(12th century saying).
This week I am thinking about texture.
There are two types of texture, actual texture which you can feel or touch, and visual texture which uses marks to give the illusion of a textured surface. It fascinates me that the word texture originated from from the Latin textilis ~ woven, from texere ~ to weave and the 17th century word Textile has the same root. A textile is literally ‘that which has been woven’. So this weekend I set out to learn more about it.
There can’t be a more random selection of textures than stone, wool, water, grass and brass; however, there is a link!
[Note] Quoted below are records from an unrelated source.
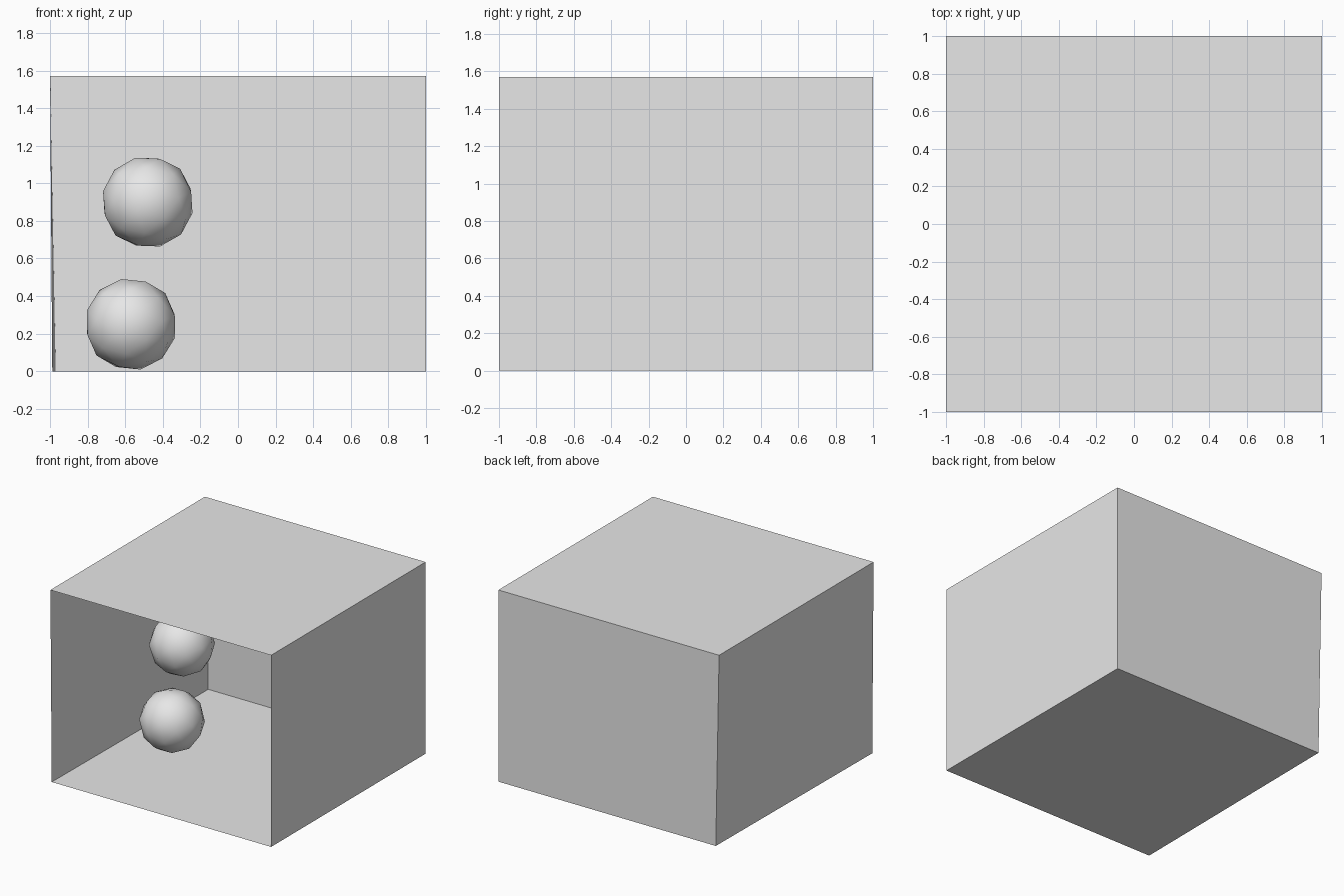
import bpy
import bmesh
from math import radians

cube = bpy.data.objects.get("Cube")
if cube:
    bpy.data.objects.remove(cube, do_unlink=True)

# Plain grey for everything
GREY = (0.8, 0.8, 0.8, 1.0)
grey = bpy.data.materials.new("plain_grey")
grey.use_nodes = True
grey.diffuse_color = GREY
grey.node_tree.nodes["Principled BSDF"].inputs["Base Color"].default_value = GREY

HEIGHT = 1.57


def open_box(name):
    """Thin-walled room, open at the front, with a slightly leaning wall."""
    bm = bmesh.new()
    bmesh.ops.create_cube(bm, size=2)
    for v in bm.verts:
        v.co.z = HEIGHT if v.co.z > 0 else 0
        # The -x wall tucks in a little at the floor, more at the back
        if v.co.z == 0 and v.co.x < 0:
            v.co.x += 0.03 if v.co.y > 0 else 0.012
    bm.normal_update()
    front = [f for f in bm.faces if f.normal.y < -0.9]
    bmesh.ops.delete(bm, geom=front, context="FACES_ONLY")
    mesh = bpy.data.meshes.new(name)
    bm.to_mesh(mesh)
    bm.free()
    mesh.materials.append(grey)
    obj = bpy.data.objects.new(name, mesh)
    bpy.context.collection.objects.link(obj)


def ball(name, location, tilt):
    """Faceted outline, smooth shading."""
    bpy.ops.mesh.primitive_ico_sphere_add(
        subdivisions=2, radius=0.247, location=location,
        rotation=[radians(a) for a in tilt])
    obj = bpy.context.object
    obj.name = name
    obj.data.materials.append(grey)
    bpy.ops.object.shade_smooth()


open_box("open_box")
ball("upper_ball", (-0.48, -0.04, 0.90), (20, 8, 25))
ball("lower_ball", (-0.57, -0.04, 0.25), (20, 12, 25))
And it is at the heart of this beautiful area I live in called the Cotswolds.
The Cotswold land is ideal for sheep grazing and in medieval times the Abbeys and Monasteries kept huge flocks of the native breed, which was, and still is, known as the Cotswold Lion, because it has a long shaggy mane over its eyes. These are stocky animals that breed well and grow quickly. Their wool is so long, fine, white and soft that it was known as the ‘golden fleece’ ~ because of the wealth it created, not the colour.
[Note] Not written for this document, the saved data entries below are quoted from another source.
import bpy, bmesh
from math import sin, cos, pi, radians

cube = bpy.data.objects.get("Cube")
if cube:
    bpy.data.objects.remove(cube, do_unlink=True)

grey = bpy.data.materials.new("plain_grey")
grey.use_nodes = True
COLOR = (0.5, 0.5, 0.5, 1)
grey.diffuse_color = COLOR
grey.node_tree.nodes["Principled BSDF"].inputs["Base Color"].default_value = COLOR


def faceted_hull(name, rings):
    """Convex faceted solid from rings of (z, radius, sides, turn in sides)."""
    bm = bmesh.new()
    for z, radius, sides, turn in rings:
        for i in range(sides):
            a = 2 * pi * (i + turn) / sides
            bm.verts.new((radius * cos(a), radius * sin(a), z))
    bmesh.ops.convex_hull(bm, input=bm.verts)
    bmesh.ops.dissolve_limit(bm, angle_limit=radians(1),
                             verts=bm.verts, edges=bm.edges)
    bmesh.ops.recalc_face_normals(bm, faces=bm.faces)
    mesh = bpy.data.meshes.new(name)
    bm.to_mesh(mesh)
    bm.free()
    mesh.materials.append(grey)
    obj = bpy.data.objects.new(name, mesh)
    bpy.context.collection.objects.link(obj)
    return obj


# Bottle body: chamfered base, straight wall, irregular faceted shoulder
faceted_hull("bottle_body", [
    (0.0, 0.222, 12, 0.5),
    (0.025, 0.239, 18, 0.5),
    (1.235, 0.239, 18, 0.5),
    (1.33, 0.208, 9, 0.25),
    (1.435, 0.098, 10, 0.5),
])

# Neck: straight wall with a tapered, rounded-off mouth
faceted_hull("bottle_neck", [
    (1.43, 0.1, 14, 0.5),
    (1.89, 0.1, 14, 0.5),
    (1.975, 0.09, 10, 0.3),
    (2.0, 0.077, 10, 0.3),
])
From the earliest times the wool itself was traded, but by the middle ages whole cottage industries grew up to process the wool into cloth. The clothier and his family prepared the raw wool then gave it to his neighbours to be spun by the women and children. It was then woven by men in their homes. The weavers’ cottages had long, low windows in order to give maximum light to the looms. After processing the cloth was extremely dense and almost waterproof due to the nap, which was ideal for the military, huntsmen and landowners.
The merchants who traded in this fine cloth became extremely wealthy. They used their wealth to build wonderful houses out of the local Cotswold stone and to build and furnish exquisite churches in the market towns and villages, with stained glass, stone carvings and brasses.
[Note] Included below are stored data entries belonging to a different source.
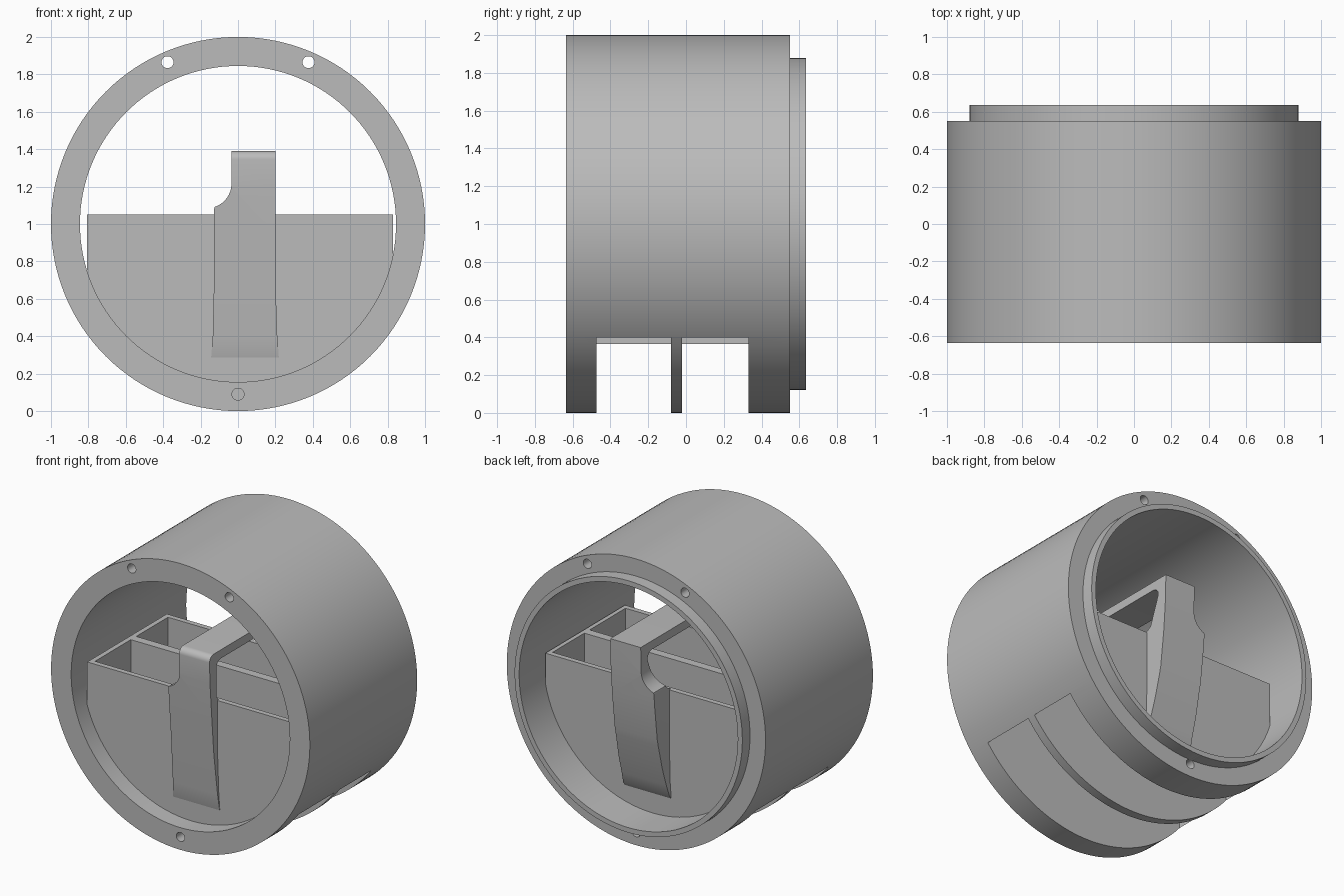
import bpy, bmesh, math
from mathutils import Matrix, Vector

if "Cube" in bpy.data.objects:
    bpy.data.objects.remove(bpy.data.objects["Cube"], do_unlink=True)

grey = bpy.data.materials.new("plain grey")
grey.use_nodes = True
grey.diffuse_color = (0.5, 0.5, 0.5, 1)
grey.node_tree.nodes["Principled BSDF"].inputs["Base Color"].default_value = (0.5, 0.5, 0.5, 1)


def finish(name, bm):
    bmesh.ops.recalc_face_normals(bm, faces=bm.faces)
    mesh = bpy.data.meshes.new(name)
    bm.to_mesh(mesh)
    bm.free()
    mesh.materials.append(grey)
    obj = bpy.data.objects.new(name, mesh)
    bpy.context.collection.objects.link(obj)
    return obj


def block(name, x0, x1, y0, y1, z0, z1):
    bm = bmesh.new()
    size = Matrix.Diagonal((x1 - x0, y1 - y0, z1 - z0, 1))
    centre = Matrix.Translation(((x0 + x1) / 2, (y0 + y1) / 2, (z0 + z1) / 2))
    bmesh.ops.create_cube(bm, size=1, matrix=centre @ size)
    return finish(name, bm)


def rod(name, x, z, radius, y0, y1, sides):
    bm = bmesh.new()
    place = Matrix.Translation((x, (y0 + y1) / 2, z)) @ Matrix.Rotation(math.pi / 2, 4, 'X')
    bmesh.ops.create_cone(bm, cap_ends=True, segments=sides, radius1=radius,
                          radius2=radius, depth=y1 - y0, matrix=place)
    return finish(name, bm)


def extrude(name, points, push):
    bm = bmesh.new()
    face = bm.faces.new([bm.verts.new(p) for p in points])
    new = bmesh.ops.extrude_face_region(bm, geom=[face])["geom"]
    bmesh.ops.translate(bm, vec=push, verts=[v for v in new if isinstance(v, bmesh.types.BMVert)])
    return finish(name, bm)


def combine(obj, tool, operation):
    tool.hide_render = True
    mod = obj.modifiers.new("combine", 'BOOLEAN')
    mod.operation, mod.solver, mod.object = operation, 'EXACT', tool
    bpy.context.view_layer.objects.active = obj
    bpy.ops.object.modifier_apply(modifier=mod.name)
    bpy.data.objects.remove(tool, do_unlink=True)


def smooth(obj):
    bpy.ops.object.select_all(action='DESELECT')
    obj.select_set(True)
    bpy.context.view_layer.objects.active = obj
    bpy.ops.object.shade_smooth_by_angle(angle=math.radians(25))


def arc(cx, cz, radius, start, end, steps=8):
    angles = [math.radians(start + (end - start) * i / steps) for i in range(steps + 1)]
    return [(cx + radius * math.cos(a), cz + radius * math.sin(a)) for a in angles]


# Round housing with a stepped rear lip, turned around the y axis
profile = [(0.845, -0.635), (1, -0.635), (1, 0.55), (0.88, 0.55), (0.88, 0.635), (0.845, 0.635)]
bm = bmesh.new()
ring = [bm.verts.new((r, y, 1)) for r, y in profile]
edges = [bm.edges.new((ring[i - 1], ring[i])) for i in range(len(ring))]
bmesh.ops.spin(bm, geom=ring + edges, cent=(0, 0, 1), axis=(0, 1, 0),
               angle=math.tau, steps=128, use_merge=True)
bmesh.ops.remove_doubles(bm, verts=bm.verts, dist=0.0005)
housing = finish("housing", bm)

# Tray filling the lower half of the bore
tray = block("tray", -0.807, 0.83, -0.512, 0.367, 0, 1.05)
combine(tray, rod("tray_trim", 0, 1, 0.92, -0.8, 0.8, 128), 'INTERSECT')
combine(housing, tray, 'UNION')

# Two open compartments that run out through the underside
for y0, y1 in ((-0.475, -0.08), (-0.02, 0.33)):
    combine(housing, block("compartment", -0.7725, 0.8, y0, y1, -0.1, 1.15), 'DIFFERENCE')

# Screw holes: two through the top, one blind at each end of the bottom
for x, z, y0, y1 in ((-0.377, 1.865, -0.8, 0.8), (0.377, 1.865, -0.8, 0.8),
                     (0, 0.09, -0.8, -0.535), (0, 0.09, 0.45, 0.8)):
    combine(housing, rod("screw_hole", x, z, 0.032, y0, y1, 24), 'DIFFERENCE')
smooth(housing)

# Strap handle: side profile (y, z) cut to its front outline (x, z)
side = [(-0.5, 0.25), (-0.516, 0.3), (-0.545, 0.6), (-0.575, 0.95), (-0.595, 1.2)]
side += arc(-0.555, 1.345, 0.045, 180, 90)
side += [(0.55, 1.39), (0.545, 1.2), (0.53, 1), (0.5, 0.75), (0.45, 0.53), (0.385, 0.32),
         (0.35, 0.27), (0.35, 1.05), (0.4, 1.08), (0.465, 1.25)]
side += arc(0.425, 1.28, 0.05, 0, 90) + arc(-0.475, 1.28, 0.05, 90, 180)
side += [(-0.525, 1.08), (-0.5, 1.05)]
handle = extrude("handle", [(-0.3, y, z) for y, z in side], Vector((0.7, 0, 0)))

front = [(-0.15, 0.2), (0.225, 0.2), (0.21, 0.4), (0.2, 0.7), (0.2, 1.5), (-0.035, 1.5)]
front += arc(-0.165, 1.215, 0.13, 0, -72)
front += [(-0.128, 1.08), (-0.128, 0.7), (-0.135, 0.4)]
outline = extrude("handle_outline", [(x, -0.9, z) for x, z in front], Vector((0, 1.8, 0)))
combine(handle, outline, 'INTERSECT')
smooth(handle)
Yes, the rolling fields, honey coloured stone cottages, ancient mills and beautiful churches that make up our landscape are all here because of sheep. The names of the villages such as Sheepscombe reflect the trade, and even our pubs and inns like the Fleece or the Ram are reminiscent of the wool trade.
I visited the church of St. Peter and St. Paul at Northleach today. It is one of the largest and finest wool churches in England. There are some fascinating brasses in this church with images of the merchants with sacks of wool or sheep as their footrest. They date back to the 1400s. One or two of the brasses were particularly interesting as they showed that women could be wealthy merchants too. And, one particularly striking couple had their 15 children shown on the brass!
By the 16th century the industry was moving away from the small towns and villages to be nearer to the Stroud valley where the fast-flowing streams supplied the power to drive the fulling mills. In its heyday, there were around 200 mills in the Stroud valley and many of them are still standing today. They are converted for other industrial uses now or renovated into rather swish apartments.
I learned some fascinating facts today. Who knew that subsequent to the ‘Burial in Wool acts of 1667 and 1668’, all bodies had to be buried in wool unless they died of plague. This law was only repealed in 1814. It stated that,
“No corps should be buried in anything other than what is made of sheep’s wool only; or put into any coffin lined or faced with any material but sheep’s wool, on pain of forfeiture of £5.”
The old saying – “You can’t pull the wool over my eyes”, came from being buried in a shroud of wool, and meant that “I am not dead!”
You may know that there is a large wool-stuffed cushion or seat covered in red cloth in the House of Lords. This is called the Woolsack and is where the Lord Speaker sits during Parliamentary proceedings with the Mace on the woolsack behind him. It was introduced by King Edward III (1327-77) and originally stuffed with English wool as a reminder of England’s traditional source of wealth – the wool trade. There is also a larger woolsack where senior Judges sit during the State Opening of Parliament.
Here are some photos from Northleach where wealthy cloth merchant John Fortey paid for the church renovations
Here are some photos from Bibury where wool was treated on Rack isle
And lastly some photos from Nailsworth where the Fulling Mills refined the texture of the cloth.
And lastly, to the pub, The Fleece at Bretforton!
I could write so much more, but if you are interested I can recommend these very knowledgeable and interesting websites: